[Instructions for the task]: Your answer should consist only of the lines below from the one with "a, b, d = ends" through the one with "rings = [[(x", copied exactly.
::: Data excerpts
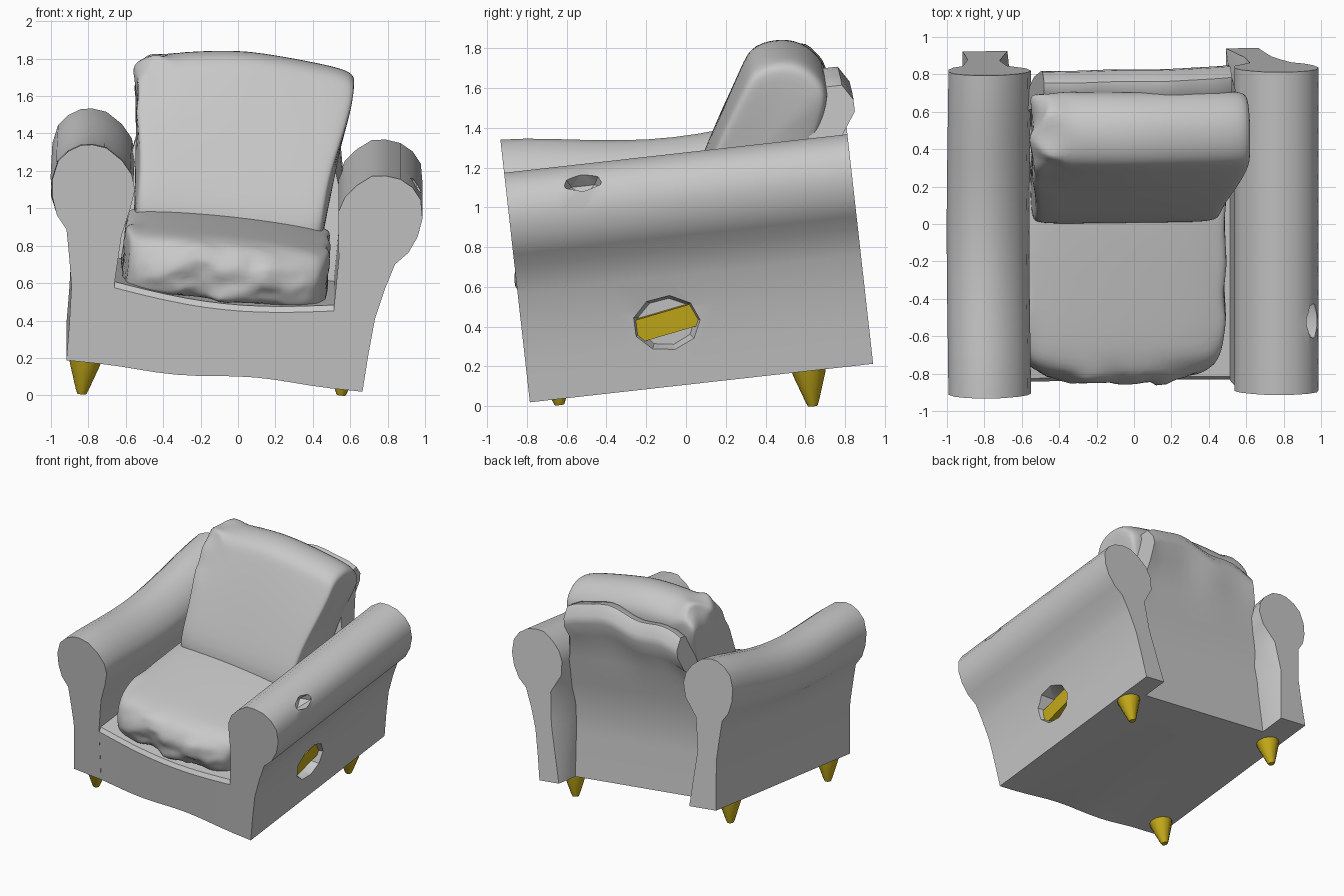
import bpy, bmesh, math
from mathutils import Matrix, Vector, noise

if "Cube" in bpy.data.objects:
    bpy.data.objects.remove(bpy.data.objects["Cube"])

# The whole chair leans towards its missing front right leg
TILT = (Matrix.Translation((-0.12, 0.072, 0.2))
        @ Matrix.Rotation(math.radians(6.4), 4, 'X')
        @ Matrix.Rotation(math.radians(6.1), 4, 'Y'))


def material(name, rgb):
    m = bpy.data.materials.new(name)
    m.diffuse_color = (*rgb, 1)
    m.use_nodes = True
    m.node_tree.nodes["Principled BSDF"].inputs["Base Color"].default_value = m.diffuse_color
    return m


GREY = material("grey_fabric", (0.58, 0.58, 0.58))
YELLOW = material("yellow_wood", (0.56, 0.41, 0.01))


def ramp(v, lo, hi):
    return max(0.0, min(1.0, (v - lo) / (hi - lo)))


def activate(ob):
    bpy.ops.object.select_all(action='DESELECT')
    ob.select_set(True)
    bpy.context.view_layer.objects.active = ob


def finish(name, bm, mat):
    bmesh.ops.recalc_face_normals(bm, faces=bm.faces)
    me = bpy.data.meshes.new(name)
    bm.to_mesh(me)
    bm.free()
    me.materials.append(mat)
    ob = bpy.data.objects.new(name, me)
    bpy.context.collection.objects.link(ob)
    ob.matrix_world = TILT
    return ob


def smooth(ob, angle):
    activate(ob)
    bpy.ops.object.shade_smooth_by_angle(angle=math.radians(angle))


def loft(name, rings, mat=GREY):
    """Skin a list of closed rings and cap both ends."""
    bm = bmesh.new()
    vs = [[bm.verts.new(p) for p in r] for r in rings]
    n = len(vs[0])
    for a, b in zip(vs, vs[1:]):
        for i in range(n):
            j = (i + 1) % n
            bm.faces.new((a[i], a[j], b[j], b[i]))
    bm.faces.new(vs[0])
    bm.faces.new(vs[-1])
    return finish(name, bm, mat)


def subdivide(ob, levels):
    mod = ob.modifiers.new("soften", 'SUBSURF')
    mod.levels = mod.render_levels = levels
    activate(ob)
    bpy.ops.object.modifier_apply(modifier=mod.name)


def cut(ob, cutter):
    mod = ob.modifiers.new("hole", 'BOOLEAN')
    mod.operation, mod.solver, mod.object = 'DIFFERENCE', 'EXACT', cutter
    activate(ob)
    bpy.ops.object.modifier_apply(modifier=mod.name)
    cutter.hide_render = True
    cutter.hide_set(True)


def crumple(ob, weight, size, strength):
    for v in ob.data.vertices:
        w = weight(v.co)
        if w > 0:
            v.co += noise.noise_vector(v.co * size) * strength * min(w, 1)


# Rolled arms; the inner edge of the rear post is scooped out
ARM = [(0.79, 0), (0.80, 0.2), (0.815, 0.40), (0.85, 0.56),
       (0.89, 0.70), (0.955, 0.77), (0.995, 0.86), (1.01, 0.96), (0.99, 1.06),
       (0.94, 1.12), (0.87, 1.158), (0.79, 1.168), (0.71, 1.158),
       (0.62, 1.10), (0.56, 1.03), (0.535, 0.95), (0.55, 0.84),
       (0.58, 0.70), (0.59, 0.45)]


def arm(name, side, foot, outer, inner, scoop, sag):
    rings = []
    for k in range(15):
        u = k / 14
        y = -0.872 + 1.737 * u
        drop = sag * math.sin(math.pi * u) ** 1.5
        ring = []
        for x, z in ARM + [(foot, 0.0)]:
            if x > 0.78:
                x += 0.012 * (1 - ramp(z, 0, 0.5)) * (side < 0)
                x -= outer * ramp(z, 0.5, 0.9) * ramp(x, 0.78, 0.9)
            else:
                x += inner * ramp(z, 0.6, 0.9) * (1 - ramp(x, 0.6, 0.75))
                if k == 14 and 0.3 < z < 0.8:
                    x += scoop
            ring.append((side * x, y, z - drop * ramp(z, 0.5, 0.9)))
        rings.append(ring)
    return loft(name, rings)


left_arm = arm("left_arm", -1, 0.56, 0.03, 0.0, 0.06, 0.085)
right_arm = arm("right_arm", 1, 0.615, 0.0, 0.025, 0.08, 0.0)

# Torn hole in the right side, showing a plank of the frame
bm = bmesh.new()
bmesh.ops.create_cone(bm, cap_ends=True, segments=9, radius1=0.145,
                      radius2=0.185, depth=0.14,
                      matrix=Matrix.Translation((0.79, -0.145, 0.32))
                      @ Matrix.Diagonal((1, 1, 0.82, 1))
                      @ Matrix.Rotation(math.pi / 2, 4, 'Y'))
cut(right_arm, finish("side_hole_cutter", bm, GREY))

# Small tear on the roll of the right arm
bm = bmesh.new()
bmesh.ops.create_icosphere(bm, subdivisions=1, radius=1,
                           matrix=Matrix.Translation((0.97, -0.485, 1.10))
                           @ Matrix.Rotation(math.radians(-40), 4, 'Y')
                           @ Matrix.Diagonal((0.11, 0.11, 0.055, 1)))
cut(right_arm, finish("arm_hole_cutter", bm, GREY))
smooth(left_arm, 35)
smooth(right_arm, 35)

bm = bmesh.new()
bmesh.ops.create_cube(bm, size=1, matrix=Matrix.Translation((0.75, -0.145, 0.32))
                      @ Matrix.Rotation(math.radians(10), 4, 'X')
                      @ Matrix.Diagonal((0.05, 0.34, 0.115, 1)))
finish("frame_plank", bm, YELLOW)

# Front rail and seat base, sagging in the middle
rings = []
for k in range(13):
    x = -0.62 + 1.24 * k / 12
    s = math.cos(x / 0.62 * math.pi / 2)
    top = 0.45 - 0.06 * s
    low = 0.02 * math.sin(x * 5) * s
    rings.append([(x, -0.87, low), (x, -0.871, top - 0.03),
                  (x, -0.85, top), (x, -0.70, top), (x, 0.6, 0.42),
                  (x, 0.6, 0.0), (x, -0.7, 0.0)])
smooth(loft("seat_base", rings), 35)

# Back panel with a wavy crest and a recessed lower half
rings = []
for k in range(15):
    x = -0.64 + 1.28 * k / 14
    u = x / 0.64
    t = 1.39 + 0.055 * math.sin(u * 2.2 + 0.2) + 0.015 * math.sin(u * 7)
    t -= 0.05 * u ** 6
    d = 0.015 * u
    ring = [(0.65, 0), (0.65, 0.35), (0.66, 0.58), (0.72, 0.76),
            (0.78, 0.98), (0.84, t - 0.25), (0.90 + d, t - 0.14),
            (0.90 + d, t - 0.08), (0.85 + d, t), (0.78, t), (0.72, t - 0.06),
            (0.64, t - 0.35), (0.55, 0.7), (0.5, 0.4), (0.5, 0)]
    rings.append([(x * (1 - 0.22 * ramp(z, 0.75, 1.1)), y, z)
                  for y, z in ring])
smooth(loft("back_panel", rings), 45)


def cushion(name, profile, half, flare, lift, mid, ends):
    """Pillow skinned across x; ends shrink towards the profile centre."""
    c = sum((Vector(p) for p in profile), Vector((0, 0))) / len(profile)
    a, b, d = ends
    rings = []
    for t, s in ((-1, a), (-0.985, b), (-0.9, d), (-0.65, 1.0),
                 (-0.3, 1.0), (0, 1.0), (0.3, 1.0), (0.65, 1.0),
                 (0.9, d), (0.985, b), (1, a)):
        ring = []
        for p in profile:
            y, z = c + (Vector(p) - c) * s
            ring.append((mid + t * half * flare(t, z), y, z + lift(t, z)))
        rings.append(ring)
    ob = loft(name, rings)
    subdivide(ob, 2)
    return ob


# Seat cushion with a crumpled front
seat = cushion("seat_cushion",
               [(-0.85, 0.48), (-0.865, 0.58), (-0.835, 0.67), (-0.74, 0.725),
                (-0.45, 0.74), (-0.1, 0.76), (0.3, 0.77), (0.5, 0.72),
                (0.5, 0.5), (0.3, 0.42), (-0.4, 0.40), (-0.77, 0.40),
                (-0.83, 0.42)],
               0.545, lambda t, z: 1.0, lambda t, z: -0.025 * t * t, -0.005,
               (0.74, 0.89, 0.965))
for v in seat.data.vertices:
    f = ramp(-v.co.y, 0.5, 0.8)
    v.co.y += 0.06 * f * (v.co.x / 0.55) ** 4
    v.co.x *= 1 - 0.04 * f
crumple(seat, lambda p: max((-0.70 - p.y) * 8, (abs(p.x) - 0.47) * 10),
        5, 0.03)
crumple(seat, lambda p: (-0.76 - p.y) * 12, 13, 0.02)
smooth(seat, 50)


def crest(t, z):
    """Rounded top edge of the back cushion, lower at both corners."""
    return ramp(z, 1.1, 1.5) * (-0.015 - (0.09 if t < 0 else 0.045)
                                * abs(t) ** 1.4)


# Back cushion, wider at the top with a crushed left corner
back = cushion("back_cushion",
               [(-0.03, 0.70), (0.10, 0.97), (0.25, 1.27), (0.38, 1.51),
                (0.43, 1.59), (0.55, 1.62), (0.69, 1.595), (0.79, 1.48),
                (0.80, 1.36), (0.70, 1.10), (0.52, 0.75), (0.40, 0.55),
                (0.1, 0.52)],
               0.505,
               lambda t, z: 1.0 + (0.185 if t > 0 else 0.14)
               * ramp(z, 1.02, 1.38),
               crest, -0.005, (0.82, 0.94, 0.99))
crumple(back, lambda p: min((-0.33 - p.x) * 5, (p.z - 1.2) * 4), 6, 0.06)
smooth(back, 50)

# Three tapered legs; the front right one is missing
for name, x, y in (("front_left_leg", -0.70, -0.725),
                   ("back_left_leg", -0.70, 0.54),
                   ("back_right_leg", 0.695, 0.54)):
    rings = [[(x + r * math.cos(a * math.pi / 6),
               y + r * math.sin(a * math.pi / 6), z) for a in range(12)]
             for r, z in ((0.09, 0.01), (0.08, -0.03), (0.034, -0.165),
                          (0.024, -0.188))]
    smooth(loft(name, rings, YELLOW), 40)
::::::
[Reply]:
    a, b, d = ends
    rings = []
    for t, s in ((-1, a), (-0.985, b), (-0.9, d), (-0.65, 1.0),
                 (-0.3, 1.0), (0, 1.0), (0.3, 1.0), (0.65, 1.0),
                 (0.9, d), (0.985, b), (1, a)):
        ring = []
        for p in profile:
            y, z = c + (Vector(p) - c) * s
            ring.append((mid + t * half * flare(t, z), y, z + lift(t, z)))
        rings.append(ring)
    ob = loft(name, rings)
    subdivide(ob, 2)
    return ob


# Seat cushion with a crumpled front
seat = cushion("seat_cushion",
               [(-0.85, 0.48), (-0.865, 0.58), (-0.835, 0.67), (-0.74, 0.725),
                (-0.45, 0.74), (-0.1, 0.76), (0.3, 0.77), (0.5, 0.72),
                (0.5, 0.5), (0.3, 0.42), (-0.4, 0.40), (-0.77, 0.40),
                (-0.83, 0.42)],
               0.545, lambda t, z: 1.0, lambda t, z: -0.025 * t * t, -0.005,
               (0.74, 0.89, 0.965))
for v in seat.data.vertices:
    f = ramp(-v.co.y, 0.5, 0.8)
    v.co.y += 0.06 * f * (v.co.x / 0.55) ** 4
    v.co.x *= 1 - 0.04 * f
crumple(seat, lambda p: max((-0.70 - p.y) * 8, (abs(p.x) - 0.47) * 10),
        5, 0.03)
crumple(seat, lambda p: (-0.76 - p.y) * 12, 13, 0.02)
smooth(seat, 50)


def crest(t, z):
    """Rounded top edge of the back cushion, lower at both corners."""
    return ramp(z, 1.1, 1.5) * (-0.015 - (0.09 if t < 0 else 0.045)
                                * abs(t) ** 1.4)


# Back cushion, wider at the top with a crushed left corner
back = cushion("back_cushion",
               [(-0.03, 0.70), (0.10, 0.97), (0.25, 1.27), (0.38, 1.51),
                (0.43, 1.59), (0.55, 1.62), (0.69, 1.595), (0.79, 1.48),
                (0.80, 1.36), (0.70, 1.10), (0.52, 0.75), (0.40, 0.55),
                (0.1, 0.52)],
               0.505,
               lambda t, z: 1.0 + (0.185 if t > 0 else 0.14)
               * ramp(z, 1.02, 1.38),
               crest, -0.005, (0.82, 0.94, 0.99))
crumple(back, lambda p: min((-0.33 - p.x) * 5, (p.z - 1.2) * 4), 6, 0.06)
smooth(back, 50)

# Three tapered legs; the front right one is missing
for name, x, y in (("front_left_leg", -0.70, -0.725),
                   ("back_left_leg", -0.70, 0.54),
                   ("back_right_leg", 0.695, 0.54)):
    rings = [[(x + r * math.cos(a * math.pi / 6),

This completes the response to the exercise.